■ THE PROBLEM
Return each line of the records below that contains the word "seed".

■ INFORMATION
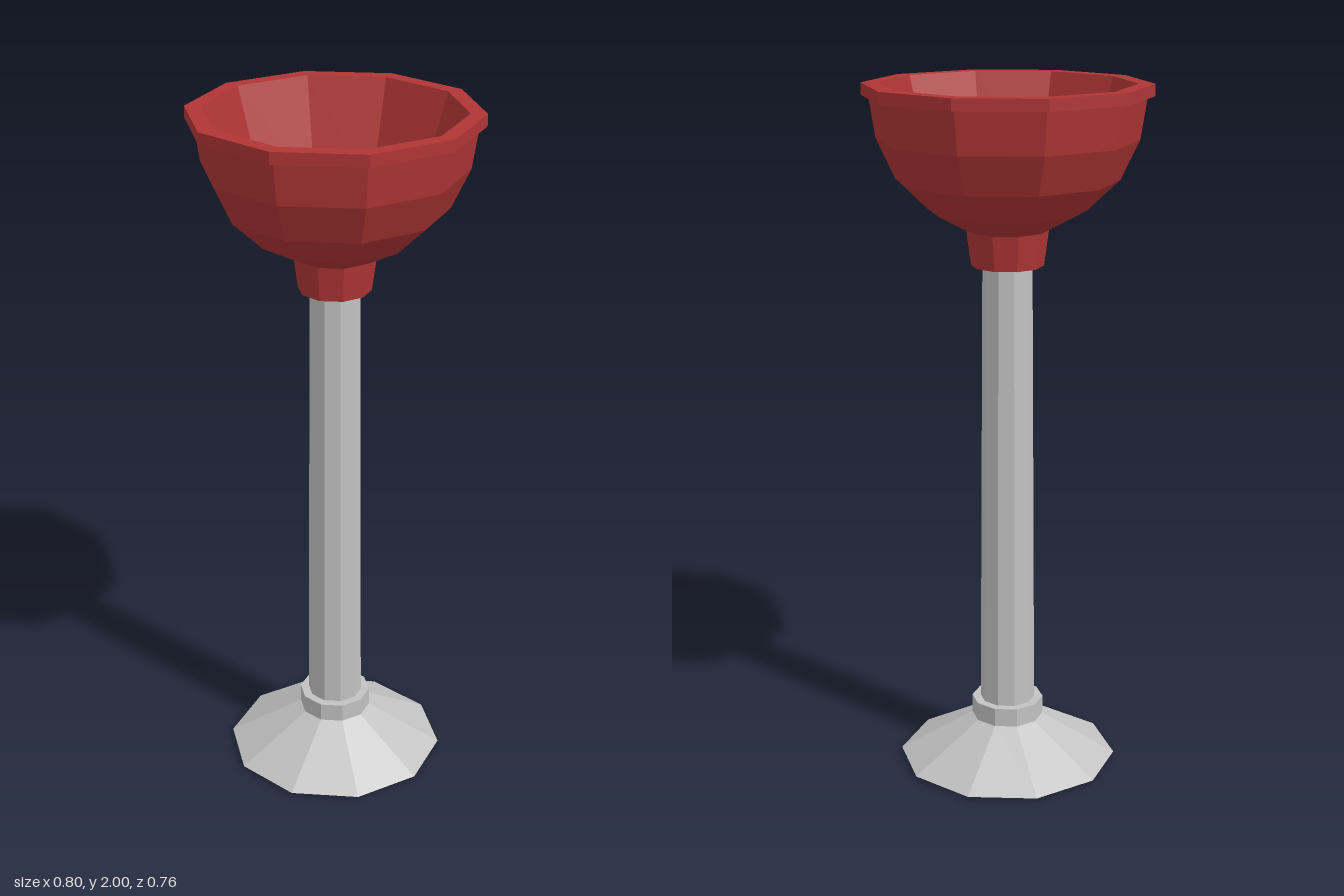
import * as THREE from 'three';

const SIDES = 10;

// Faceted ten-sided turning from [radius, height] pairs, with corners on the x axis
function turned(name, profile, material) {
  const points = profile.map(([r, y]) => new THREE.Vector2(r, y));
  const geometry = new THREE.LatheGeometry(points, SIDES, Math.PI / 2).toNonIndexed();
  geometry.computeVertexNormals();
  const mesh = new THREE.Mesh(geometry, material);
  mesh.name = name;
  return mesh;
}

export function createModel() {
  const red = new THREE.MeshStandardMaterial({ color: 0xb03535 });
  red.name = 'red';
  const grey = new THREE.MeshStandardMaterial({ color: 0xc2c2c2 });
  grey.name = 'light grey';

  const model = new THREE.Group();
  model.name = 'pedestalBowl';

  model.add(
    // Flared foot with a slightly domed underside
    turned('foot', [[0, 0], [0.2, 0], [0.32, 0.01], [0.1, 0.137], [0, 0.137]], grey),
    // Ring around the bottom of the column
    turned('collar', [[0, 0.135], [0.105, 0.135], [0.105, 0.19], [0, 0.19]], grey),
    // Slightly tapering column
    turned('column', [[0.08, 0.18], [0.07, 1.52]], grey),
    // Socket joining column and bowl
    turned('socket', [[0, 1.5], [0.102, 1.5], [0.116, 1.605]], red),
    // Bowl: outer wall, stepped rim, inner wall and floor
    turned('bowl', [
      [0, 1.6], [0.116, 1.6], [0.22, 1.655], [0.31, 1.74], [0.362, 1.85], [0.38, 1.967],
      [0.4, 1.967], [0.4, 2], [0.355, 2], [0.265, 1.71], [0, 1.71],
    ], red),
  );
  return model;
}
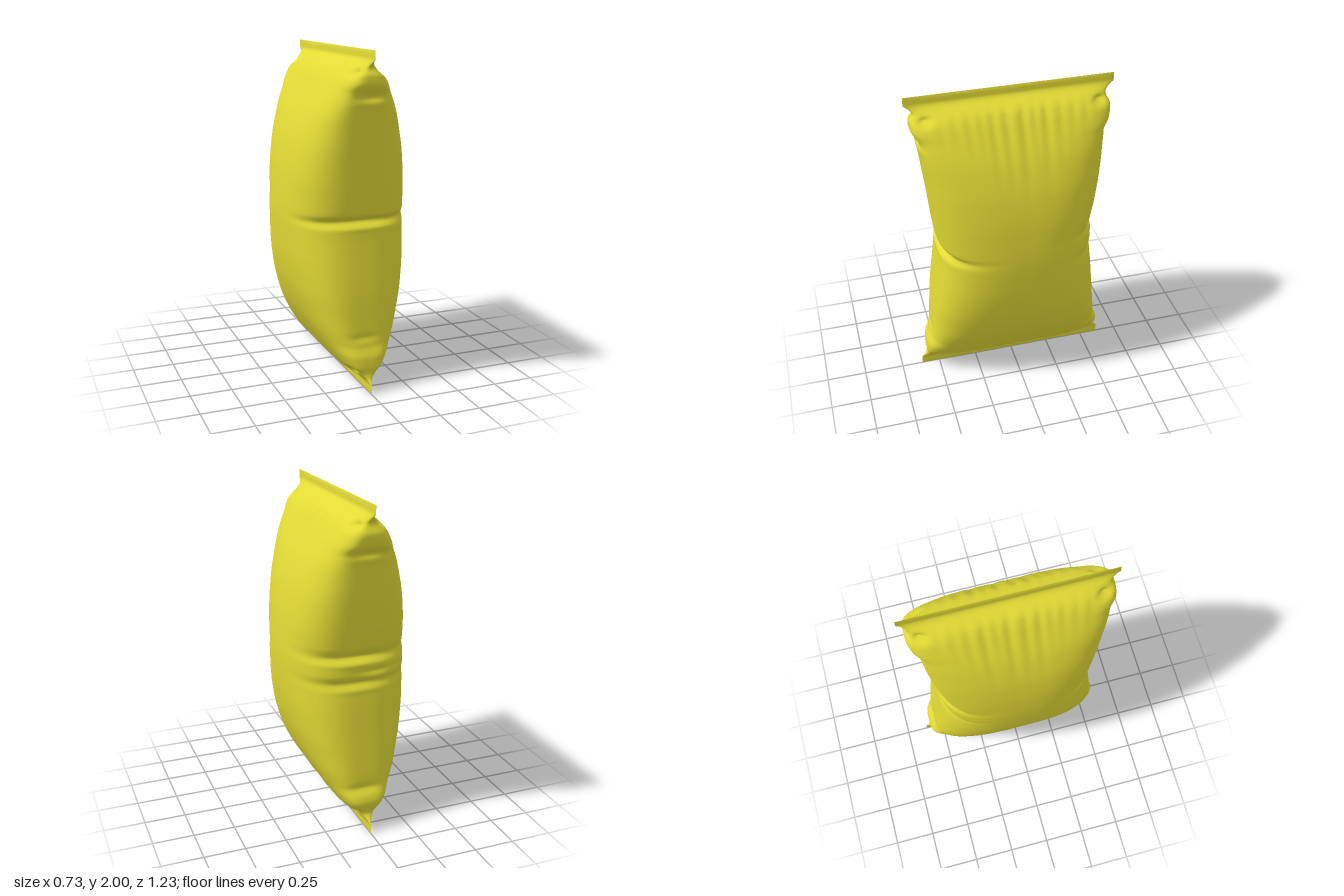
import * as THREE from 'three';

// Smooth profile through [y, value] points, flat at local extremes so it never overshoots
function profile(points) {
  const n = points.length;
  const slope = (i) => (points[i + 1][1] - points[i][1]) / (points[i + 1][0] - points[i][0]);
  const tangent = points.map((p, i) => {
    if (i === 0 || i === n - 1) return 0;
    const a = slope(i - 1), b = slope(i);
    return a * b <= 0 ? 0 : (2 * a * b) / (a + b);
  });
  return (y) => {
    let i = 0;
    while (i < n - 2 && y > points[i + 1][0]) i++;
    const h = points[i + 1][0] - points[i][0];
    const t = (y - points[i][0]) / h, t2 = t * t, t3 = t2 * t;
    return (2 * t3 - 3 * t2 + 1) * points[i][1] + (t3 - 2 * t2 + t) * h * tangent[i]
      + (3 * t2 - 2 * t3) * points[i + 1][1] + (t3 - t2) * h * tangent[i + 1];
  };
}

const bump = (d, width) => Math.exp(-((d / width) ** 2));

// Half thickness by distance from the nearer end
const thickness = profile([[0, 0], [0.01, 0.004], [0.05, 0.007], [0.07, 0.028], [0.09, 0.065],
  [0.12, 0.108], [0.2, 0.165], [0.4, 0.265], [0.6, 0.325], [0.8, 0.355], [1, 0.365]]);

// Squareness of the cross-section by distance from the nearer end
const squareness = profile([[0, 2.4], [0.07, 2.5], [0.15, 3.8], [0.25, 4], [0.5, 3.3], [1, 2.8]]);

// Half widths of the two narrow sides, with the pinches below the seals and at the waist
const frontEdge = profile([[0, 0.615], [0.055, 0.615], [0.08, 0.59], [0.12, 0.578], [0.15, 0.583],
  [0.21, 0.578], [0.29, 0.547], [0.6, 0.52], [0.9, 0.483], [0.97, 0.475], [1.01, 0.445],
  [1.05, 0.474], [1.1, 0.482], [1.4, 0.515], [1.7, 0.553], [1.76, 0.562], [1.82, 0.59],
  [1.86, 0.587], [1.9, 0.568], [1.93, 0.59], [1.95, 0.615], [2, 0.615]]);
const backEdge = profile([[0, 0.615], [0.055, 0.615], [0.08, 0.59], [0.115, 0.565], [0.15, 0.575],
  [0.19, 0.585], [0.28, 0.55], [0.38, 0.54], [0.6, 0.515], [0.88, 0.483], [0.93, 0.468],
  [0.98, 0.482], [1.04, 0.48], [1.09, 0.458], [1.15, 0.478], [1.5, 0.525], [1.7, 0.54],
  [1.77, 0.575], [1.83, 0.585], [1.89, 0.563], [1.93, 0.59], [1.95, 0.615], [2, 0.615]]);

// Gathers running away from the seals: [z, depth, length]
const gathers = [[-0.43, 0.006, 0.12], [-0.35, 0.008, 0.15], [-0.27, 0.01, 0.2], [-0.18, 0.014, 0.28],
  [-0.11, 0.009, 0.24], [-0.04, 0.014, 0.32], [0.06, 0.012, 0.3], [0.14, 0.013, 0.28],
  [0.21, 0.008, 0.2], [0.28, 0.009, 0.18], [0.36, 0.007, 0.14], [0.44, 0.006, 0.12]];

function gatherDepth(z, end) {
  const start = THREE.MathUtils.smoothstep(end, 0.07, 0.14);
  let depth = 0;
  for (const [gz, amount, length] of gathers) {
    depth += amount * bump(z - gz * (1 - end * 0.25), 0.02 + end * 0.03) * bump(end - 0.1, length);
  }
  return depth * start;
}

// Short sideways folds on the narrow sides: [side, y, x, depth, height, half length]
const folds = [[1, 1.74, 0.02, 0.014, 0.022, 0.09], [1, 0.33, -0.02, 0.007, 0.02, 0.08],
  [1, 1.02, 0, 0.012, 0.018, 0.24], [-1, 1.09, 0.05, 0.014, 0.02, 0.18],
  [-1, 1.0, -0.1, 0.012, 0.018, 0.12], [-1, 0.93, 0.04, 0.012, 0.02, 0.16],
  [-1, 1.72, 0, 0.012, 0.022, 0.1], [-1, 0.28, 0.02, 0.01, 0.022, 0.1]];

function skinPoint(y, angle) {
  const end = Math.min(y, 2 - y);
  const n = squareness(end), thick = thickness(end);
  const c = Math.cos(angle), s = Math.sin(angle);
  const r = (Math.abs(c) ** n + Math.abs(s) ** n) ** (-1 / n);
  let x = thick * c * r;
  let z = (s > 0 ? frontEdge(y) : backEdge(y)) * s * r;

  // Gathers and corner tucks press the broad faces inwards
  const tuck = 0.035 * bump(end - 0.125, 0.018) * bump(Math.abs(z) - 0.51, 0.04);
  const press = (gatherDepth(z, end) + tuck) * Math.min(1, Math.abs(c * r) * 1.3);
  x = Math.sign(x) * Math.max(Math.abs(x) - press, Math.min(Math.abs(x), 0.004));

  // Folds press the narrow sides inwards
  for (const [side, fy, fx, depth, height, half] of folds) {
    if (side * s > 0) {
      const weight = Math.abs(s * r) ** 6;
      z -= side * depth * weight * (bump(y - fy, height) - 0.4 * bump(y - fy + 0.04, height)) * bump(x - fx, half);
    }
  }
  return [x, y, z];
}

// Closed skin lofted from the lower seal to the upper seal
function bagGeometry(rows = 190, columns = 256) {
  const positions = [], indices = [];
  for (let i = 0; i <= rows; i++) {
    for (let j = 0; j < columns; j++) {
      positions.push(...skinPoint((2 * i) / rows, (j / columns) * Math.PI * 2));
    }
  }
  for (let i = 0; i < rows; i++) {
    for (let j = 0; j < columns; j++) {
      const a = i * columns + j, b = i * columns + ((j + 1) % columns);
      indices.push(a, a + columns, b, b, a + columns, b + columns);
    }
  }
  const geometry = new THREE.BufferGeometry();
  geometry.setAttribute('position', new THREE.Float32BufferAttribute(positions, 3));
  geometry.setIndex(indices);
  geometry.computeVertexNormals();
  return geometry;
}

export function createModel() {
  const group = new THREE.Group();
  group.name = 'pillowBag';
  const foil = new THREE.MeshStandardMaterial({ color: 0xe2da35 });
  const bag = new THREE.Mesh(bagGeometry(), foil);
  bag.name = 'sealedBag';
  group.add(bag);
  return group;
}
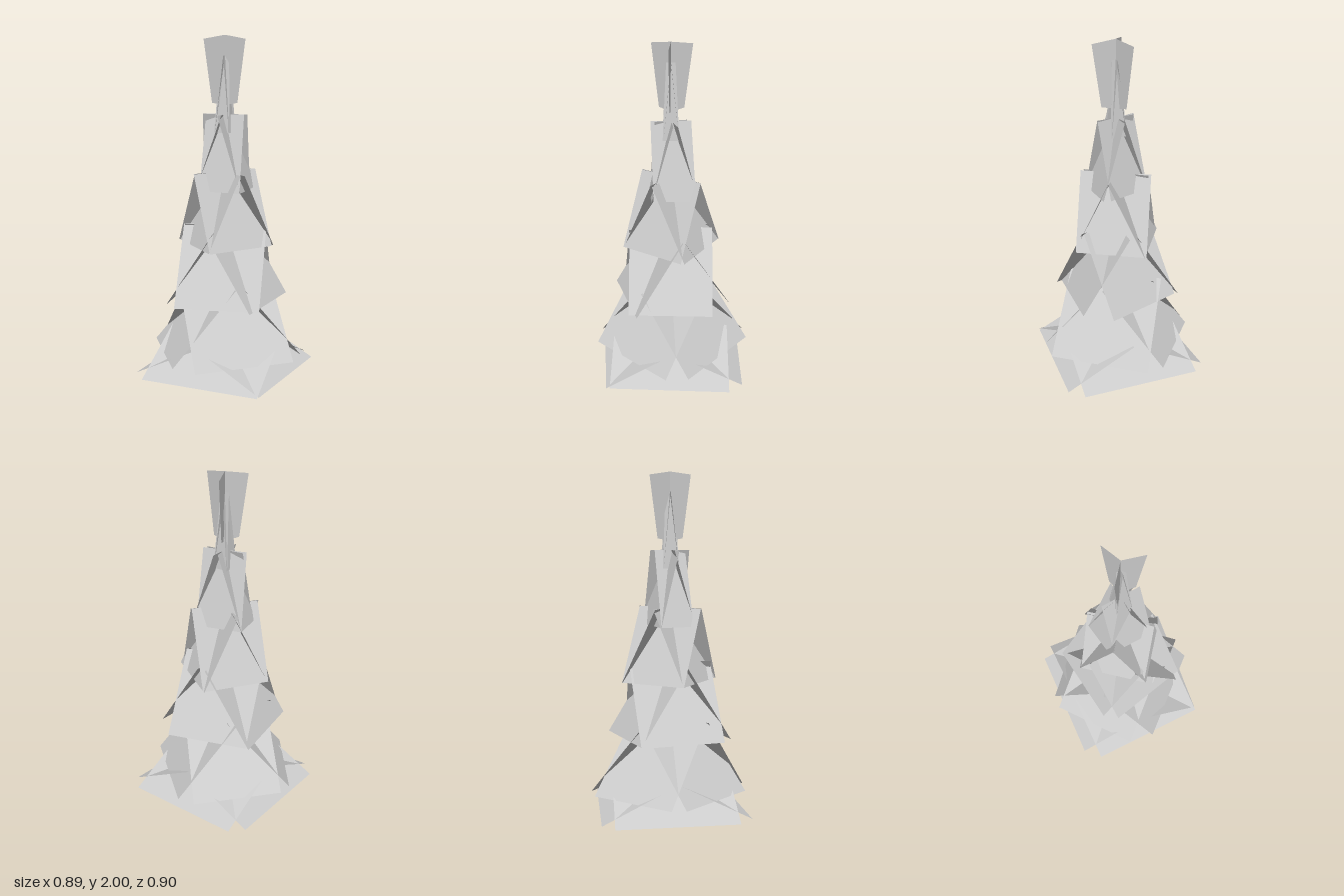
import * as THREE from 'three';

const leafMat = new THREE.MeshStandardMaterial({ color: 0xcccccc, side: THREE.DoubleSide, flatShading: true });
const barkMat = new THREE.MeshStandardMaterial({ color: 0xcccccc });

// Each tier: height of hem and ridge, ridge width relative to the hem,
// and four hem edges [x1, z1, x2, z2]
const TIERS = [
  { y: 0.1, top: 0.305, taper: 0.98, hems: [
    [-0.27, 0.45, 0.41, 0.33], [0.41, 0.31, 0.38, -0.37],
    [0.30, -0.44, -0.38, -0.375], [-0.44, -0.30, -0.36, 0.38]] },
  { y: 0.2, top: 0.62, taper: 0.95, hems: [
    [0.08, 0.43, 0.445, -0.015], [0.425, -0.14, -0.06, -0.45],
    [-0.16, -0.425, -0.445, 0], [-0.44, 0.08, -0.07, 0.43]] },
  { y: 0.515, top: 0.94, taper: 1, hems: [
    [-0.12, 0.34, 0.32, 0.16], [0.29, 0.21, 0.26, -0.26],
    [0.11, -0.355, -0.31, -0.16], [-0.33, -0.16, -0.20, 0.30]] },
  { y: 0.835, top: 1.25, taper: 1, hems: [
    [-0.26, 0.07, 0.06, 0.26], [0.07, 0.265, 0.26, -0.08],
    [0.26, -0.1, -0.10, -0.27], [-0.09, -0.27, -0.27, 0.07]] },
  { y: 1.15, top: 1.57, taper: 0.95, hems: [
    [-0.08, 0.14, 0.15, 0.09], [0.15, 0.08, 0.11, -0.15],
    [0.07, -0.155, -0.17, -0.05], [-0.17, -0.05, -0.11, 0.13]] },
  { y: 1.47, top: 1.89, taper: 0.55, hems: [
    [-0.04, 0.05, 0.05, 0.035], [0.05, 0.04, 0.035, -0.05],
    [0.04, -0.05, -0.05, -0.035], [-0.05, -0.04, -0.035, 0.05]] },
];

// Flat bough card sloping from its hem edge up to a wide ridge at the trunk axis
function boughCard([x1, z1, x2, z2], y, top, taper) {
  const hx = (x2 - x1) / 2 * taper, hz = (z2 - z1) / 2 * taper;
  const g = new THREE.BufferGeometry();
  g.setAttribute('position', new THREE.Float32BufferAttribute(
    [x1, y, z1, x2, y, z2, hx, top, hz, -hx, top, -hz], 3));
  g.setIndex([0, 1, 2, 0, 2, 3]);
  g.computeVertexNormals();
  const m = new THREE.Mesh(g, leafMat);
  m.name = 'bough';
  return m;
}

export function createModel() {
  const tree = new THREE.Group();
  tree.name = 'coniferTree';

  // Trunk
  const trunk = new THREE.Mesh(new THREE.CylinderGeometry(0.008, 0.04, 1.6, 12), barkMat);
  trunk.name = 'trunk';
  trunk.position.y = 0.8;
  tree.add(trunk);

  // Branch tiers: four crossing cards each
  TIERS.forEach((t, i) => {
    const tier = new THREE.Group();
    tier.name = `branchTier${i + 1}`;
    for (const hem of t.hems) tier.add(boughCard(hem, t.y, t.top, t.taper));
    tree.add(tier);
  });

  // Crown: three upright vanes around the axis, wider at the top
  const vane = new THREE.Shape([[0, 1.62], [0.08, 1.635], [0.13, 1.98], [0, 2]]
    .map(([x, y]) => new THREE.Vector2(x, y)));
  const vaneGeo = new THREE.ShapeGeometry(vane);
  const crown = new THREE.Group();
  crown.name = 'crown';
  for (let i = 0; i < 3; i++) {
    const m = new THREE.Mesh(vaneGeo, leafMat);
    m.name = 'crownVane';
    m.rotation.y = i * Math.PI * 2 / 3;
    crown.add(m);
  }
  tree.add(crown);

  return tree;
}
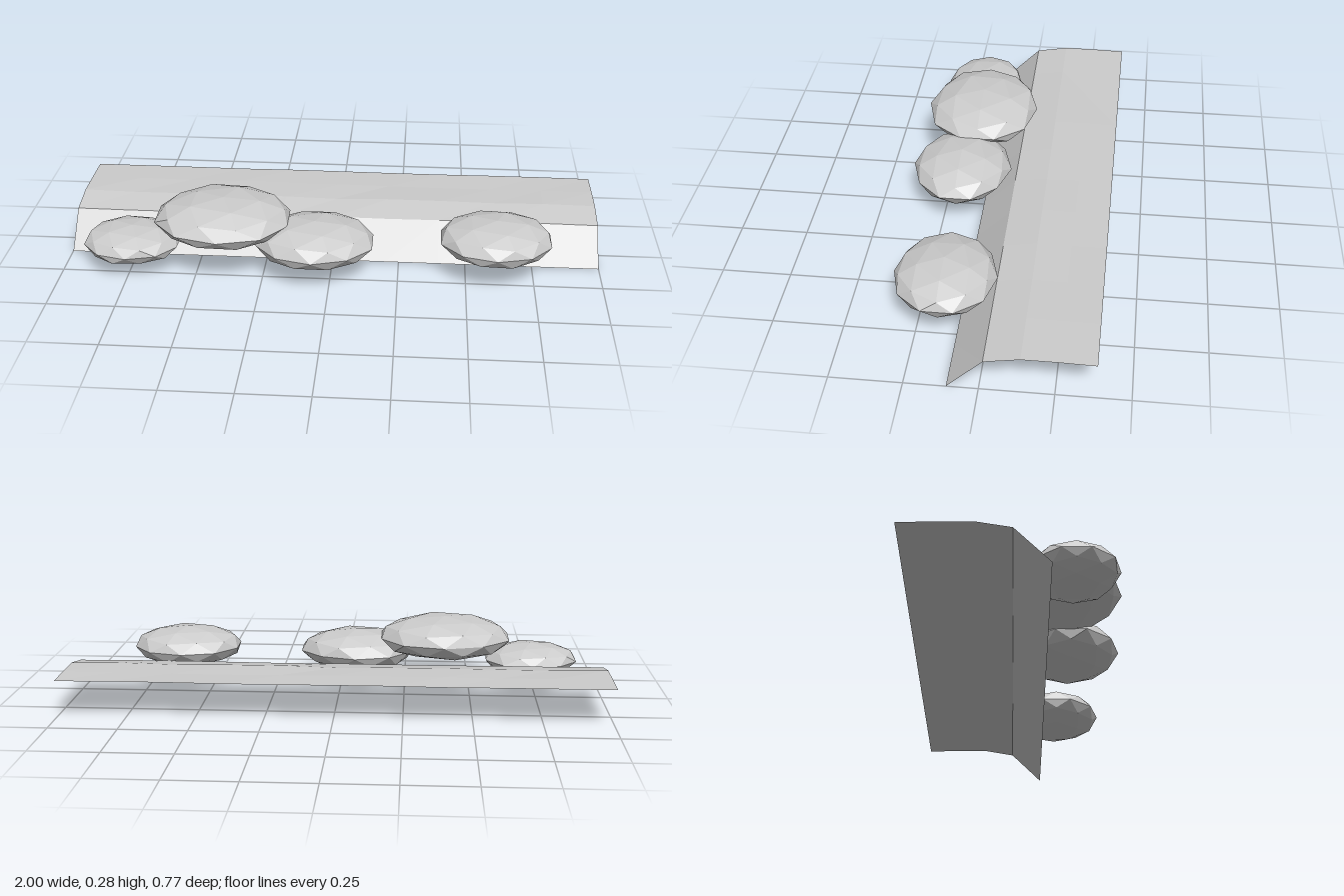
import * as THREE from 'three';

const material = new THREE.MeshStandardMaterial({ color: 0xcccccc, flatShading: true });
const sheetMaterial = new THREE.MeshStandardMaterial({
  color: 0xcccccc, flatShading: true, side: THREE.DoubleSide,
});

// Repeatable value in -1..1 from a position, so shared corners move together
function noise(x, y, z, seed) {
  const q = (v) => Math.round(v * 100);
  const s = Math.sin(q(x) * 12.99 + q(y) * 78.23 + q(z) * 37.72 + seed * 4.13) * 43758.55;
  return 2 * (s - Math.floor(s)) - 1;
}

// Flattened low-poly boulder with a corner at the top and bottom
function boulder(name, [x, y, z], [rx, ry, rz], seed) {
  const geometry = new THREE.IcosahedronGeometry(1, 1);
  geometry.rotateZ(-Math.atan(2 / (1 + Math.sqrt(5))));
  const p = geometry.attributes.position;
  for (let i = 0; i < p.count; i++) {
    const [a, b, c] = [p.getX(i), p.getY(i), p.getZ(i)];
    const k = 1 + 0.025 * noise(a, b, c, seed);
    p.setXYZ(i, a * k * rx, b * k * ry, c * k * rz);
  }
  geometry.computeVertexNormals();
  const mesh = new THREE.Mesh(geometry, material);
  mesh.name = name;
  mesh.position.set(x, y, z);
  return mesh;
}

// Thin strip along x that follows a [z, y, roughness] profile from front to back
function strip(name, profile, columns) {
  const geometry = new THREE.PlaneGeometry(2, 1, columns, profile.length - 1);
  const p = geometry.attributes.position;
  for (let i = 0; i < p.count; i++) {
    const row = profile.length - 1 - Math.floor(i / (columns + 1));
    const [z, y, rough] = profile[row];
    p.setXYZ(i, p.getX(i), y + rough * noise(p.getX(i), y, z, 3), z);
  }
  geometry.computeVertexNormals();
  const mesh = new THREE.Mesh(geometry, sheetMaterial);
  mesh.name = name;
  return mesh;
}

export function createModel() {
  const model = new THREE.Group();
  model.name = 'rockyBank';

  // Sloping bank and the slightly uneven ground behind it
  model.add(strip('bankSlope', [[0.107, 0, 0], [-0.015, 0.122, 0.002]], 10));
  model.add(strip('groundStrip', [
    [-0.015, 0.122, 0.002], [-0.137, 0.142, 0.004], [-0.26, 0.142, 0.004], [-0.385, 0.14, 0.001],
  ], 10));

  // Boulders resting along the bank
  const boulders = new THREE.Group();
  boulders.name = 'boulders';
  boulders.add(
    boulder('smallBoulder', [-0.742, 0.103, 0.188], [0.184, 0.063, 0.157], 1),
    boulder('largeBoulder', [-0.401, 0.196, 0.152], [0.259, 0.081, 0.217], 2),
    boulder('middleBoulder', [-0.06, 0.132, 0.197], [0.223, 0.079, 0.187], 3),
    boulder('loneBoulder', [0.608, 0.145, 0.165], [0.213, 0.075, 0.182], 4),
  );
  model.add(boulders);
  return model;
}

■ WRITTEN ANSWER
function noise(x, y, z, seed) {
  const s = Math.sin(q(x) * 12.99 + q(y) * 78.23 + q(z) * 37.72 + seed * 4.13) * 43758.55;
function boulder(name, [x, y, z], [rx, ry, rz], seed) {
    const k = 1 + 0.025 * noise(a, b, c, seed);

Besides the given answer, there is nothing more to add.